You place your order in a bar/lounge that feels like a cross between Hustle and Flow's Memphis backwoods and a From Dusk Till Dawn outlaw biker hideout. But you're at the southern edge of Liberty City, on a crossroads with Little Haiti and Allapattah. You order a chicken sandwich, a tall Arizona fruit punch, and a sweet potato pie. You smile, walk your handwritten order to the barbecue man out front, and then pay less than $10. "Extra hot sauce, please," you say.
"You like that, don't you?" he answers with a grin.
"Best chicken in Miami, sir."

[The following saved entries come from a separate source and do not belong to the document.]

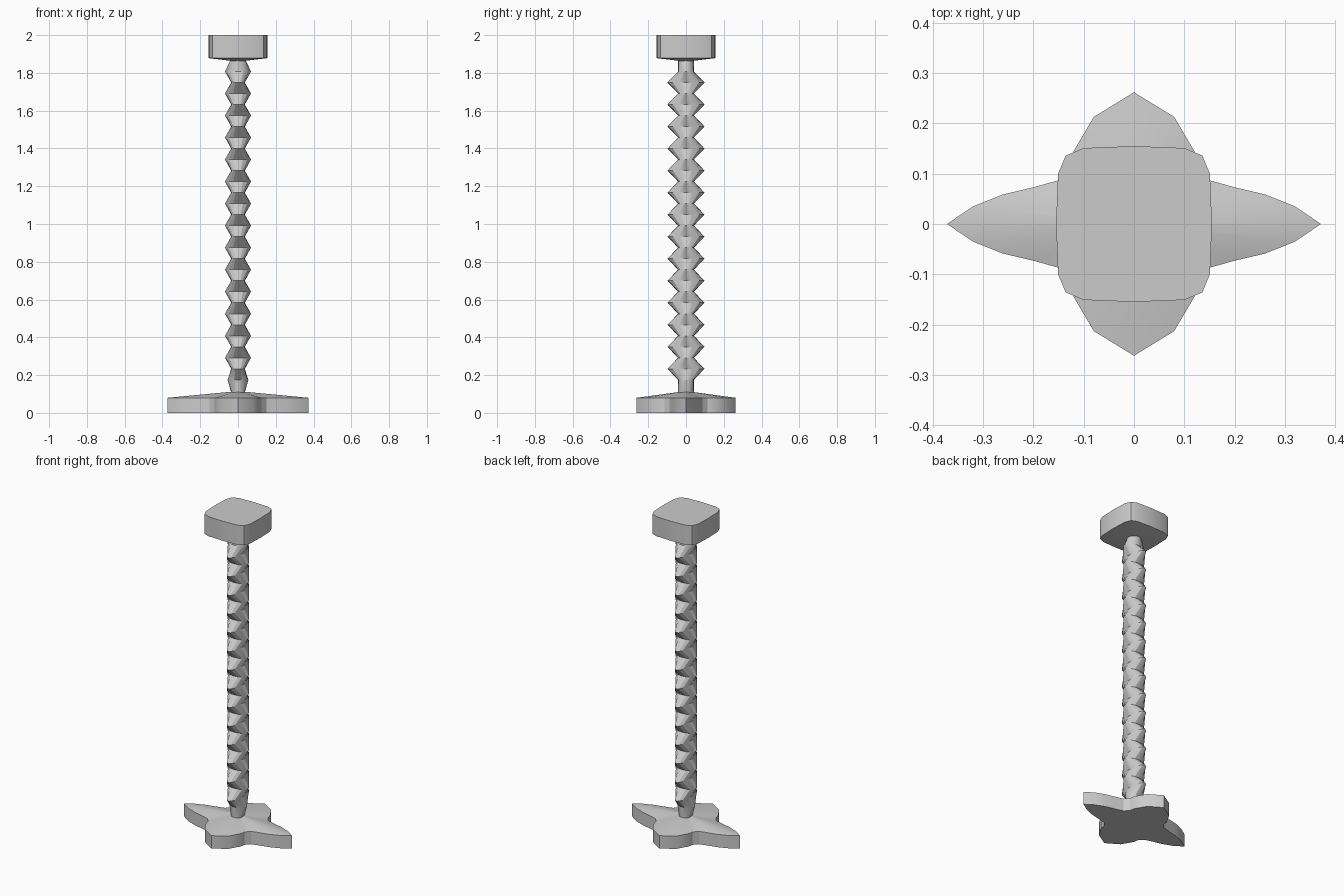
import bpy, bmesh, math

if "Cube" in bpy.data.objects:
    bpy.data.objects.remove(bpy.data.objects["Cube"], do_unlink=True)

grey = bpy.data.materials.new("light grey")
grey.use_nodes = True
COLOUR = (0.6, 0.6, 0.6, 1)
grey.diffuse_color = COLOUR
grey.node_tree.nodes["Principled BSDF"].inputs["Base Color"].default_value = COLOUR


def loft(name, rings):
    """Skin a stack of equal-sized closed rings and cap both ends."""
    bm = bmesh.new()
    loops = [[bm.verts.new(p) for p in ring] for ring in rings]
    n = len(loops[0])
    for a, b in zip(loops, loops[1:]):
        for i in range(n):
            j = (i + 1) % n
            bm.faces.new((a[i], a[j], b[j], b[i]))
    bm.faces.new(loops[0][::-1])
    bm.faces.new(loops[-1])
    bmesh.ops.recalc_face_normals(bm, faces=bm.faces)
    mesh = bpy.data.meshes.new(name)
    bm.to_mesh(mesh)
    bm.free()
    mesh.materials.append(grey)
    obj = bpy.data.objects.new(name, mesh)
    bpy.context.collection.objects.link(obj)
    bpy.ops.object.select_all(action="DESELECT")
    obj.select_set(True)
    bpy.context.view_layer.objects.active = obj
    bpy.ops.object.shade_smooth_by_angle(angle=math.radians(30))
    return obj


def mirrored(quarter):
    """Complete an outline from its +x to +y quarter."""
    half = quarter + [(-x, y) for x, y in quarter[-2::-1]]
    return half + [(x, -y) for x, y in half[-2:0:-1]]


def scaled(outline, s, z):
    return [(x * s, y * s, z) for x, y in outline]


def ellipse(rx, ry, z, n=16):
    return [(rx * math.cos(math.tau * i / n), ry * math.sin(math.tau * i / n), z)
            for i in range(n)]


# Four-pointed foot: upright rim, then ridged slopes rising to the stem
star = mirrored([(0.372, 0), (0.32, 0.035), (0.26, 0.059), (0.20, 0.073),
                 (0.15, 0.087), (0.125, 0.115), (0.12, 0.145),
                 (0.08, 0.213), (0, 0.262)])
loft("foot", [scaled(star, 1, 0), scaled(star, 1, 0.08), scaled(star, 0.1, 0.112)])

# Stem: rings that swell in x and y by turns
STEP, LOW, COUNT = 0.0583, 0.175, 29
rings = [ellipse(0.034, 0.042, 0.10), ellipse(0.055, 0.042, LOW)]
for k in range(1, COUNT):
    rx, ry = (0.036, 0.098) if k % 2 else (0.069, 0.042)
    rings.append(ellipse(rx, ry, LOW + k * STEP))
rings.append(ellipse(0.038, 0.042, 1.872))
loft("stem", rings)

# Rounded square top block with a slightly tapered underside
block = mirrored([(0.155, 0), (0.151, 0.10), (0.136, 0.136), (0.10, 0.151), (0, 0.155)])
loft("top_block", [scaled(block, 0.25, 1.864), scaled(block, 1, 1.878), scaled(block, 1, 2)])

You sit down and wait as he removes artfully fire-crisped yet incredibly juicy and tender chicken pieces from the grill and lays them on his cutting board. He lowers the cleaver with guillotine-like precision, splitting bones at the joints and throughout. Then he tongs the chicken, still on the bone, onto a piece of white bread nestled in aluminum foil; douses it in a vibrant red spicy barbecue sauce made in house by secret recipe; and tops it with another slice of white bread. Smiling, he wraps the sandwich in the foil, places it in a paper bag, and hands it to you. You were gonna take it home, but you can't wait, so you rip open the package, take a seat, and revel in the abundance of flavors and textures. This is perfectly executed barbecue chicken. You can get it Thursday from 2 to 10 p.m. and Friday and Saturday from 2 p.m. to 2 a.m.
Tomato or mustard? Tangy or sweet? Every barbecue lover has his or her sauce preferences, but in all honesty, the sauce is just windowdressing. It's the meat that matters and it's James's meat that draws customers to parking lots across town. To cover James's ribs with any sauce, even your favorite, would be a tragedy akin to putting a burlap sack on a beautiful woman. The flavor is simply inspiring and the bones so tender you can gnaw straight through them to the marrow. Save the sauce for that filet mignon or other slab of tasteless meat you bought at the supermarket a few feet away. Call James now to find out where he will be setting up his smoker this weekend (he's usually at the edge of the parking lot behind the Publix on Biscayne Boulevard at NE 48th Terrace). Then get a rack of ribs or some chicken, add a couple of cobs of roasted corn, and head home to eat — if you can hold out that long.